After nearly two months of rehearsals, there’s just one way the cast of the Toronto production of Dear Evan Hansen is feeling: ready. “Well…ready for an audience,” star Jessica Sherman—who plays Heidi Hansen, mother to the titular Evan—clarifies. “You learn so much from the audience reacting. It’s time.”

Sherman, her co-stars and the creative team behind the show, including multi-award winning songwriters Benj Pasek and Justin Paul (you know their music from movies like La La Land and The Greatest Showman), are gathered to meet media in the basement of the Royal Alexandra Theatre the morning of opening day. The Toronto staging marks the first international production of the Tony-winning play (with a mostly Canadian cast to boot), about a troubled teen who lies about being friends with a classmate who has recently died by suicide. It’s a musical that touches on issues of social media and mental health, and is one that has deeply resonated with the loyal and passionate following it has grown.

And with that built-in following also comes a lot of pressure, cast members admit. “It’s both empowering and humbling,” Sherman, who is a Toronto native, says. “There’s a very big responsibility to this. We’re not just mucking about on stage—this show really speaks to a lot of people in a deep and profound way. We can’t mess with that.”

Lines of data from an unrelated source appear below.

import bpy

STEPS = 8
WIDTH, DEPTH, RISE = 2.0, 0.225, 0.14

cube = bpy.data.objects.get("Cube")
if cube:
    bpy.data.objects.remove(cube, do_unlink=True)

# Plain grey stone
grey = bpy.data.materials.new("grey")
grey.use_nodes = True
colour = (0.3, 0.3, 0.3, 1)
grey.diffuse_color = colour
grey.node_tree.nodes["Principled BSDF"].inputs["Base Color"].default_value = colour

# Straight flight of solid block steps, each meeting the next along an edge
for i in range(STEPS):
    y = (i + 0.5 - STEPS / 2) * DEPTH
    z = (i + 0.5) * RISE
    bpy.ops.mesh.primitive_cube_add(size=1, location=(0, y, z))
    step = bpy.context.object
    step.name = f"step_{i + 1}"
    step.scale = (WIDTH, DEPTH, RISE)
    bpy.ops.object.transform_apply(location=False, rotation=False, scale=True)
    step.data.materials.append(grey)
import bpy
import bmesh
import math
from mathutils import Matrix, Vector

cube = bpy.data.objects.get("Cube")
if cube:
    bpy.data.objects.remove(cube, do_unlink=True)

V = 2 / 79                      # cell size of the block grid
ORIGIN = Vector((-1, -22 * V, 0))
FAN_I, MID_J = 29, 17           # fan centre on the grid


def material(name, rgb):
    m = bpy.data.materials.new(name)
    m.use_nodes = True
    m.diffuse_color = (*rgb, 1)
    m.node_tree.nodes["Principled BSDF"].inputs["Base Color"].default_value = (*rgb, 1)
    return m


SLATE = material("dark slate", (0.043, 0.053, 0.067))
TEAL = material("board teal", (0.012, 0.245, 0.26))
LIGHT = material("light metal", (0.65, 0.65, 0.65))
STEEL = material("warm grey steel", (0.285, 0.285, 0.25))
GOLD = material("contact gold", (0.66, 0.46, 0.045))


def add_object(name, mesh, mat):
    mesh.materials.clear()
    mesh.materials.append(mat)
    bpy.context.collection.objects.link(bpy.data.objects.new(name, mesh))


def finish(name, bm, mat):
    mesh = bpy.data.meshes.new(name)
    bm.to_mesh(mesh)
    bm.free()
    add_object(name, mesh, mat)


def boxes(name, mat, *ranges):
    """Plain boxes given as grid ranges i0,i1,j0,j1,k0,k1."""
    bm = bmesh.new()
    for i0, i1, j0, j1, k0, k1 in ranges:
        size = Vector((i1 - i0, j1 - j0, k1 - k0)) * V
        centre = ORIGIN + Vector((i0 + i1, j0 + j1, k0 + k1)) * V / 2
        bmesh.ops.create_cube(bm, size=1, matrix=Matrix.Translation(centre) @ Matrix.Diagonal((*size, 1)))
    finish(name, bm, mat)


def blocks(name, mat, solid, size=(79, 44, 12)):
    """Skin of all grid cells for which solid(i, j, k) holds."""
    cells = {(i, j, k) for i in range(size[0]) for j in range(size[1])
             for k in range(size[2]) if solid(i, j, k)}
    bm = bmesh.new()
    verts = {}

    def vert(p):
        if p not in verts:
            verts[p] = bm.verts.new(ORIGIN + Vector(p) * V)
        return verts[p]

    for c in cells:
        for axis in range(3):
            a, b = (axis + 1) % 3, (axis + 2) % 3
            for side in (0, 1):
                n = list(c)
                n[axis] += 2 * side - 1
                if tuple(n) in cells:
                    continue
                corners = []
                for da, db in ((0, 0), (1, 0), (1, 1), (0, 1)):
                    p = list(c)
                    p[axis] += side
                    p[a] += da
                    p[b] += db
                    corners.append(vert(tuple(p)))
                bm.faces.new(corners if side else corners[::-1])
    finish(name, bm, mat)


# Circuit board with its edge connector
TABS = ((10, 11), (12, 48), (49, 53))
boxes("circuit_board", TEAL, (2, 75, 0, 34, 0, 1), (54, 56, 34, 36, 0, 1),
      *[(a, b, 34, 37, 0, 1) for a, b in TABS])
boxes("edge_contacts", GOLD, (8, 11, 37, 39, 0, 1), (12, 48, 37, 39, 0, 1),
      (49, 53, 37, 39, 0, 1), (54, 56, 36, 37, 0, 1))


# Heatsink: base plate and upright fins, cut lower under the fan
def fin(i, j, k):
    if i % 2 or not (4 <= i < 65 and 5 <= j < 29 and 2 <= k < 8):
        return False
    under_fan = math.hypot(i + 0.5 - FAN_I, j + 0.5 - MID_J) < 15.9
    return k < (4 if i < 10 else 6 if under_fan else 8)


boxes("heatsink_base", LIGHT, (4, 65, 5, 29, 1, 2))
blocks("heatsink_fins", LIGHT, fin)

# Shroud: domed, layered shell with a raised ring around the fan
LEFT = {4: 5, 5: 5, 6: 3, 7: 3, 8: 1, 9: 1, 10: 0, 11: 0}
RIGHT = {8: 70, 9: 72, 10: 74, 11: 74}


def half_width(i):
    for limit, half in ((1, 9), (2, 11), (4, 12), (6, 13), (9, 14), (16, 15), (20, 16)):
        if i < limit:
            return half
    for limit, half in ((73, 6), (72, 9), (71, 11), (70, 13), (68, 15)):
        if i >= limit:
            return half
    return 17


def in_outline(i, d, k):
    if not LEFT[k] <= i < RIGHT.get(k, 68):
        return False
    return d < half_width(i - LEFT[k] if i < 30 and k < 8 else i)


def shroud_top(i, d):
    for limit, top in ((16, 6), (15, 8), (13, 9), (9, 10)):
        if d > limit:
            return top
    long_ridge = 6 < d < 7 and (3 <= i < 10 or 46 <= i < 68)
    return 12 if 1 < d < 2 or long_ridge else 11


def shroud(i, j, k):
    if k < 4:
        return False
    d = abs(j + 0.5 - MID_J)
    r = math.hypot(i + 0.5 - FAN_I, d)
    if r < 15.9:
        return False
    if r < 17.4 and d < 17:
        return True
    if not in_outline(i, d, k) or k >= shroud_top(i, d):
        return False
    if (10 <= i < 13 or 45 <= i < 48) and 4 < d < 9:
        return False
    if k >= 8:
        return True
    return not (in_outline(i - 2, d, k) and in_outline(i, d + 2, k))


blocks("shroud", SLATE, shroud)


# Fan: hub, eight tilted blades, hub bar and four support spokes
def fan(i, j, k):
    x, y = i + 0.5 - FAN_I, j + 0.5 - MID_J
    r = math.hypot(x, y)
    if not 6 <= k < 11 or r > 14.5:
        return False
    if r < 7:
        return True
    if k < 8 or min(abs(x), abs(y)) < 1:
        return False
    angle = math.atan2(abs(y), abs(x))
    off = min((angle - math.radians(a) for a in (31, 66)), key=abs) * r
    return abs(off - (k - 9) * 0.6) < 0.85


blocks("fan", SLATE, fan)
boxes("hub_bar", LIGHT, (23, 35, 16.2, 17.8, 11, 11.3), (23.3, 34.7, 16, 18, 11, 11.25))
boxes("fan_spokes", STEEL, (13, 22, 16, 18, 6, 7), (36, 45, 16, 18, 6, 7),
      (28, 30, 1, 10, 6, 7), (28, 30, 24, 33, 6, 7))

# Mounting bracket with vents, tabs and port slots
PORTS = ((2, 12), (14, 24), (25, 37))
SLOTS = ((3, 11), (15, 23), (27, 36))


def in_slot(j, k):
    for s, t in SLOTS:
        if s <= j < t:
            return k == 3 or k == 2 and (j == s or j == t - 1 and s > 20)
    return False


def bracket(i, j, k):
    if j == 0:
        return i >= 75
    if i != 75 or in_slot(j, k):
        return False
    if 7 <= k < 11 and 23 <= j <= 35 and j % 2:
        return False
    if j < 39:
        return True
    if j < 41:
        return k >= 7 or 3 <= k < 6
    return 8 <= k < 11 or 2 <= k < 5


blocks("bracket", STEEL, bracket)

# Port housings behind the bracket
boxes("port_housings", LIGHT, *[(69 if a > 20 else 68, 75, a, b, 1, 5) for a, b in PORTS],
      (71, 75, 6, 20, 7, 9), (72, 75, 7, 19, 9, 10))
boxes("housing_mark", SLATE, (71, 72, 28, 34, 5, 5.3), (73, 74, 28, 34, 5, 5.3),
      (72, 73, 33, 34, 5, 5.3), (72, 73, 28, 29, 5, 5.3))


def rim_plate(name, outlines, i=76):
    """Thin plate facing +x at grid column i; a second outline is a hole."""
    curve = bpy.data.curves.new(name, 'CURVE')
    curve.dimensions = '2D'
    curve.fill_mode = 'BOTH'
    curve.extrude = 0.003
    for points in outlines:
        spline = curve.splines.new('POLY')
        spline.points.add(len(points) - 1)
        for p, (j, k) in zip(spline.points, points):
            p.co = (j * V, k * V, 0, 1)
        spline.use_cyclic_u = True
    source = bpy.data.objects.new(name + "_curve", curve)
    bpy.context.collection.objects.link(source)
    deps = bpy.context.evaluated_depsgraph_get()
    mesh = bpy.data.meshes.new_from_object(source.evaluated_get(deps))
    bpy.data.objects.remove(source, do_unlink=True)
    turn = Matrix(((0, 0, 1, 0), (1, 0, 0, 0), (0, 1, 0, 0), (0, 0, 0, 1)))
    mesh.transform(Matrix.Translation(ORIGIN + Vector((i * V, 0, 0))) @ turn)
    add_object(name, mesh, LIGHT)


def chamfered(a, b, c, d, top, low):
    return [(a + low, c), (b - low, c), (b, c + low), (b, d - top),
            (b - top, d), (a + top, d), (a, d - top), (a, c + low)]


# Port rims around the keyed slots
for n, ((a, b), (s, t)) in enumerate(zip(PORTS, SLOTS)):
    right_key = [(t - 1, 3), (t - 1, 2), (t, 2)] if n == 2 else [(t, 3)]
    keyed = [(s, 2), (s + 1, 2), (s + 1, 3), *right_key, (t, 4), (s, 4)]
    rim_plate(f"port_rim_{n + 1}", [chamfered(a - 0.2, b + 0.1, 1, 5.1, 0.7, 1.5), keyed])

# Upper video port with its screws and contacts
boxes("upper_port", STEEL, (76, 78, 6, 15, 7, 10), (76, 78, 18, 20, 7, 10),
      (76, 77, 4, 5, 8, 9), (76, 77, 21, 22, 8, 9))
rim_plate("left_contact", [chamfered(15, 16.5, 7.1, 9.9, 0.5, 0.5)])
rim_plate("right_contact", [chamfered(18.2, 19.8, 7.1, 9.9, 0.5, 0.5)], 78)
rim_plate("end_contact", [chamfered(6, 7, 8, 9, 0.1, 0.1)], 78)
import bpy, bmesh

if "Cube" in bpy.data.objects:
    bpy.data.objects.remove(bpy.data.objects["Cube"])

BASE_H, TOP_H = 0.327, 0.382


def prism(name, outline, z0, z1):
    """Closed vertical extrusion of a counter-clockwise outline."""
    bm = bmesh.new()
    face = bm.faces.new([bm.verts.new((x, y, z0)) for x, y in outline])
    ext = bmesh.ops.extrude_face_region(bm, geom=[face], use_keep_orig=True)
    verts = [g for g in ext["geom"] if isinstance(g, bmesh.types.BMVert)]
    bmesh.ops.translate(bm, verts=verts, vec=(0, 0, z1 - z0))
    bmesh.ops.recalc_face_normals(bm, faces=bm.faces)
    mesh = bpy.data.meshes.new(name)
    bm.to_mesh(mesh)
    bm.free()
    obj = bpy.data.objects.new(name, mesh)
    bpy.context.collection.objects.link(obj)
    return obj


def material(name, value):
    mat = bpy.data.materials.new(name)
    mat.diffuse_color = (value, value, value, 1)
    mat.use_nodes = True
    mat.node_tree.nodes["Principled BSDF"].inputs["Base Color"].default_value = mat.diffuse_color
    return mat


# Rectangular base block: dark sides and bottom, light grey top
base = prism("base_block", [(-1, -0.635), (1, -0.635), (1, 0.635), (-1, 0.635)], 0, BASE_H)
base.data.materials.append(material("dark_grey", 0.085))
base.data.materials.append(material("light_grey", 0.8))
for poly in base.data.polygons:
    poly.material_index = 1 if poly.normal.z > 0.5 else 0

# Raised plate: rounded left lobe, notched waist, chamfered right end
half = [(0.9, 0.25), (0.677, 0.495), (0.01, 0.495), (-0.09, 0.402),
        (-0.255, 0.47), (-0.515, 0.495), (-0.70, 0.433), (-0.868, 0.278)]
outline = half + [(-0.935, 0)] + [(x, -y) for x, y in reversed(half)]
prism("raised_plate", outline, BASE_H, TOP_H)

Claire Rankin (you may recognize her from on-screen roles in movies like Molly’s Game), who plays Cynthia, agrees. “[People resonate] with this show because it’s about the feeling of wanting to be connected,” she says. “I think all of us are hoping for more of that in our lives. It’s very universal.”

Sherman and Rankin ultimately are proud to be part of a beloved musical that they say creates space for conversations about mental health. They hope that when audiences leave at the end of the night, they walk away with two things. First, the realization that everyone is struggling with something and it’s okay to speak out and ask for—or offer—help.

And the second?

“Tissues,” Sherman says, laughing. “I hope you have just one dry one left.”